Gannett Co., Inc. (NYSE:GCI) recently announced a big move that attracted a lot of investor attention. This move will broaden the company’s diversification and improve its revenue potential. But that doesn’t necessarily mean it’s the best option in the publishing space.
Gannett Co., Inc. (NYSE:GCI) investors have enjoyed large gains over the past several years, yet the short position on the stock has remained high — currently 9.50%. The most likely reason for this elevated short position is the expected decline of the publishing industry due to free content being available online. For bears, it was only a matter of time before the stock began a precipitous decline due to a dying industry.
However, Gannett Co., Inc. (NYSE:GCI) is a well-managed company that has been around for over 100 years; it wasn’t going to sit back and allow for a slow death. This is a company that has seen many challenges throughout its history, including The Great Depression, World War II, and The Financial Crisis of 2008/2009. After dealing with such trying events, it unlikely an industry decline would be the final nail in its coffin.
Instead, Gannet announced that it would acquire Belo Corp (NYSE:BLC), the owner of 20 television stations. The deal is expected to close at the end of the year. In most acquisition stories, the acquiring stock drops (due to costs) and the stock being acquired jumps. That’s not what happened here as the chart below shows:
In the first quarter, Gannett Co., Inc. (NYSE:GCI)’s ad revenue declined 4.5%, mostly because advertisers throughout publishing industry have been hesitant to make any large commitments due to economic uncertainty. Rather than hoping for the economy and industry to improve, Gannett purchased Belo Corp (NYSE:BLC), and it now has a much larger presence in broadcast media — 43 television stations opposed to 23.
Broadcast media is a growing industry with high margins, which is what makes this move look so strategic for Gannett. After just one year, Gannett Co., Inc. (NYSE:GCI) expects the acquisition to add $0.50 to its annual earnings.
Few thought a deal like this could take place, but recent insider buying for Gannett could have been a clue. Now this information didn’t predict an acquisition, but consistent insider buying almost always leads to stock price appreciation over the short term. But that’s hindsight; let’s look ahead.

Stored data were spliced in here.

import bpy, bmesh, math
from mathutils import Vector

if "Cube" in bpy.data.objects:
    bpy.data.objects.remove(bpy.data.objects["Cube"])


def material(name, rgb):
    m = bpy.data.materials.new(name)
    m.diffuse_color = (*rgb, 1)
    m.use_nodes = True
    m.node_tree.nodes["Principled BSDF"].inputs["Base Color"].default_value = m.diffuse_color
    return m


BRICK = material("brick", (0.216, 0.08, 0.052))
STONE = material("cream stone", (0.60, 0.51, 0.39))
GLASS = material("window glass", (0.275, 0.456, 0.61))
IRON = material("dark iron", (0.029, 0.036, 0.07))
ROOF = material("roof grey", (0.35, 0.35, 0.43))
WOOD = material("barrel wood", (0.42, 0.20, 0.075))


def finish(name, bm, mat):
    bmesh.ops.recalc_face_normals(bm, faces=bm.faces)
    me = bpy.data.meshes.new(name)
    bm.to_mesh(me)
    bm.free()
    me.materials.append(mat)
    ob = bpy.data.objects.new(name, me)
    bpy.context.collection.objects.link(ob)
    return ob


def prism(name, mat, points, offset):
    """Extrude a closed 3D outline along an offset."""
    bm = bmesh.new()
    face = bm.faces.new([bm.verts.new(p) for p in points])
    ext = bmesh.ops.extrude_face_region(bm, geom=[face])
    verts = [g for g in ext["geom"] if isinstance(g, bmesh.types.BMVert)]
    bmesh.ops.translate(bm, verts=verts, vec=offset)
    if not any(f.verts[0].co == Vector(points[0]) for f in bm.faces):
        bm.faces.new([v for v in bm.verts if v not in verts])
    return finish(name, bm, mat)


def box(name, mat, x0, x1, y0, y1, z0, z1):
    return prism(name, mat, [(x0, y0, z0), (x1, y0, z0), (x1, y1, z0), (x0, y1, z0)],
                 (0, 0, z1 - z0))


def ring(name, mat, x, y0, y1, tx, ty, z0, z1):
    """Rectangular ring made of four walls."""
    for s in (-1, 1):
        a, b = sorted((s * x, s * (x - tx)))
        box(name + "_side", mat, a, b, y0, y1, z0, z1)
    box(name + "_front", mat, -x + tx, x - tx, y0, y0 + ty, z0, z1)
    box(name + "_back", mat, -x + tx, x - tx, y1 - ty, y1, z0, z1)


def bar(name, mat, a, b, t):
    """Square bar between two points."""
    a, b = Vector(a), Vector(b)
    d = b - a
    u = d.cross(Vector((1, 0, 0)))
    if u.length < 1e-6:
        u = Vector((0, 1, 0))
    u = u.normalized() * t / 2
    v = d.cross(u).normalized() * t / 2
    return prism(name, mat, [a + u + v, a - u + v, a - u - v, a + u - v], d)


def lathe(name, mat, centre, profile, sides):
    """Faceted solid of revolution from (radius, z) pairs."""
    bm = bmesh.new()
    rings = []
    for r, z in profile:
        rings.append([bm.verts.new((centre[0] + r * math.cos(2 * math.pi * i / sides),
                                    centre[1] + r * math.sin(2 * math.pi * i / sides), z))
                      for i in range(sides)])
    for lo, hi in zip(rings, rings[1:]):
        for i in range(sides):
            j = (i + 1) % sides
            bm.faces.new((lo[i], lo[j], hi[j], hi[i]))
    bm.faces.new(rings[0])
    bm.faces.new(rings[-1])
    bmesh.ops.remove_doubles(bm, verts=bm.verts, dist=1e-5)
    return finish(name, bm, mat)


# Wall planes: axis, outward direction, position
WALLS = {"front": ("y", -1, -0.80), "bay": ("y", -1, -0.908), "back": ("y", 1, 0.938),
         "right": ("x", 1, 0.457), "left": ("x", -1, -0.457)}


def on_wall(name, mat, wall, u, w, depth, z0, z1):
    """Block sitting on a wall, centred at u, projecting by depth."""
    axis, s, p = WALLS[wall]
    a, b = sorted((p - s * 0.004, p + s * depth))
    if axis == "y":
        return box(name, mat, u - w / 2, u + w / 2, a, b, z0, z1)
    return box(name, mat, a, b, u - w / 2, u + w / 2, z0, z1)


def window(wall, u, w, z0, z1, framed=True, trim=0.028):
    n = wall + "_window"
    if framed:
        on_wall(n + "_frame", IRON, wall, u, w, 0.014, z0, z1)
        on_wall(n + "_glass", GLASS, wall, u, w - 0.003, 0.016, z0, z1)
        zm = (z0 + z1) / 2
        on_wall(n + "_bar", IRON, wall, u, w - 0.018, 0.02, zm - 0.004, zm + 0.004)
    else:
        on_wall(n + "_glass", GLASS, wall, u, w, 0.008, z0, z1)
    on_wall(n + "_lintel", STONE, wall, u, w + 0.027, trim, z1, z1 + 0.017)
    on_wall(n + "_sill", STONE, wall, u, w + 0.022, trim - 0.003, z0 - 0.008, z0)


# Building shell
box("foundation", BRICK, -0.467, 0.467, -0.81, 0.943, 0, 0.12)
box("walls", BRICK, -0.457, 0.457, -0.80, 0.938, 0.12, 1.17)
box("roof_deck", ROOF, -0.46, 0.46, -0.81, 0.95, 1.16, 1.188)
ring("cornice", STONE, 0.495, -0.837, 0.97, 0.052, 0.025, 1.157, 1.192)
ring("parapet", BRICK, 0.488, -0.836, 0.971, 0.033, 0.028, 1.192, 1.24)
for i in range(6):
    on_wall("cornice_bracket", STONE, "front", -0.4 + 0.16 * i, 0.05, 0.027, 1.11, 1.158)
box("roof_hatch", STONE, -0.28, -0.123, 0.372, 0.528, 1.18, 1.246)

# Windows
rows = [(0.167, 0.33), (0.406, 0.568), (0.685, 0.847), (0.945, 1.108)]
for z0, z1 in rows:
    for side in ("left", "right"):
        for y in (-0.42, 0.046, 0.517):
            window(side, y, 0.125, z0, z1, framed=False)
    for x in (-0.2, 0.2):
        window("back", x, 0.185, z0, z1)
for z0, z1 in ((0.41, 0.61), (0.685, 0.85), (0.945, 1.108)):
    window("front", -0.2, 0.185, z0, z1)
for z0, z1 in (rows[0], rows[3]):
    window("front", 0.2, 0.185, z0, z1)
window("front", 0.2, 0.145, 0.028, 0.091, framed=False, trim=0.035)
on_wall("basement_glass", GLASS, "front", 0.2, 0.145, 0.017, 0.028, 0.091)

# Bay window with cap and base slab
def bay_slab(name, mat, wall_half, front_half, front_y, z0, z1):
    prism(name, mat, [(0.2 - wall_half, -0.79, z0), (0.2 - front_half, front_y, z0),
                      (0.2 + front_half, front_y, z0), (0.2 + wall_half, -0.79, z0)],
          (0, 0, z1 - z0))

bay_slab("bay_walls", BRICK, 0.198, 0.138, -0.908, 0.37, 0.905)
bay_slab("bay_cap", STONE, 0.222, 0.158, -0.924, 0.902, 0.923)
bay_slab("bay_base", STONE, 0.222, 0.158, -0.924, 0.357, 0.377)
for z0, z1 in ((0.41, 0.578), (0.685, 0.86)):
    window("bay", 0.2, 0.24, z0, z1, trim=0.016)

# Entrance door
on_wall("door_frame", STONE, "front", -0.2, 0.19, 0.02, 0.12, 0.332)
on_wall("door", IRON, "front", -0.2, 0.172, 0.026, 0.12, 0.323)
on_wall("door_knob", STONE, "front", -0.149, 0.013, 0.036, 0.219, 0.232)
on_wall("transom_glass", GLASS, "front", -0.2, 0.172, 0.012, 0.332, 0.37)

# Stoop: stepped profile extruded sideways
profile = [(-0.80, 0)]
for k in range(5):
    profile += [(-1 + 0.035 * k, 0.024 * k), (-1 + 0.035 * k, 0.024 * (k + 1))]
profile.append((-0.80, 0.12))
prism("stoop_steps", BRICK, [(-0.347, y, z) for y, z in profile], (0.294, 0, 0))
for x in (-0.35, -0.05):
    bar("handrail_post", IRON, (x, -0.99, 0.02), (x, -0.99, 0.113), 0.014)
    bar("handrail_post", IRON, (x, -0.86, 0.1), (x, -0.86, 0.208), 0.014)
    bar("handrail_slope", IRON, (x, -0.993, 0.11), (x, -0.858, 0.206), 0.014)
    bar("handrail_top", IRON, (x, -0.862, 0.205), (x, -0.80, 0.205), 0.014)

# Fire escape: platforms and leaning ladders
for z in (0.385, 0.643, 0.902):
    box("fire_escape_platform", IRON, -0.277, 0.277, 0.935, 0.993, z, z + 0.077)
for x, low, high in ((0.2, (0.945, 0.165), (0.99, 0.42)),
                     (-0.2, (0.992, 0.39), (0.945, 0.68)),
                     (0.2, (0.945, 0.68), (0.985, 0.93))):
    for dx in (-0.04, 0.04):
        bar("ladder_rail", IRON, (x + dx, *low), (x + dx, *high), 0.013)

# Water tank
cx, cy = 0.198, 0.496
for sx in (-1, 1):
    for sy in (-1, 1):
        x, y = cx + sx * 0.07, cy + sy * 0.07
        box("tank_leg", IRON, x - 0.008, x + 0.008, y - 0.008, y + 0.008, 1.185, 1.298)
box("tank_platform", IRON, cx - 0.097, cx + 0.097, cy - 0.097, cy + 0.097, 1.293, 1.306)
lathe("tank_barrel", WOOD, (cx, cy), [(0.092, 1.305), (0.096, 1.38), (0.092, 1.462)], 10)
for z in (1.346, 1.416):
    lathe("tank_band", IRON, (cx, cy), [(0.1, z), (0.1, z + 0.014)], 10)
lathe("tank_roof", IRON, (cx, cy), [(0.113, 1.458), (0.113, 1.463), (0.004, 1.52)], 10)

The New York Times Company (NYSE:NYT) might be a more recognizable name than Gannett Co., Inc. (NYSE:GCI) for most people, but it’s not a bigger company. Currently, Gannet has a market cap of $5.64 billion, and The New York Times Company (NYSE:NYT) has a market cap of $1.61 billion.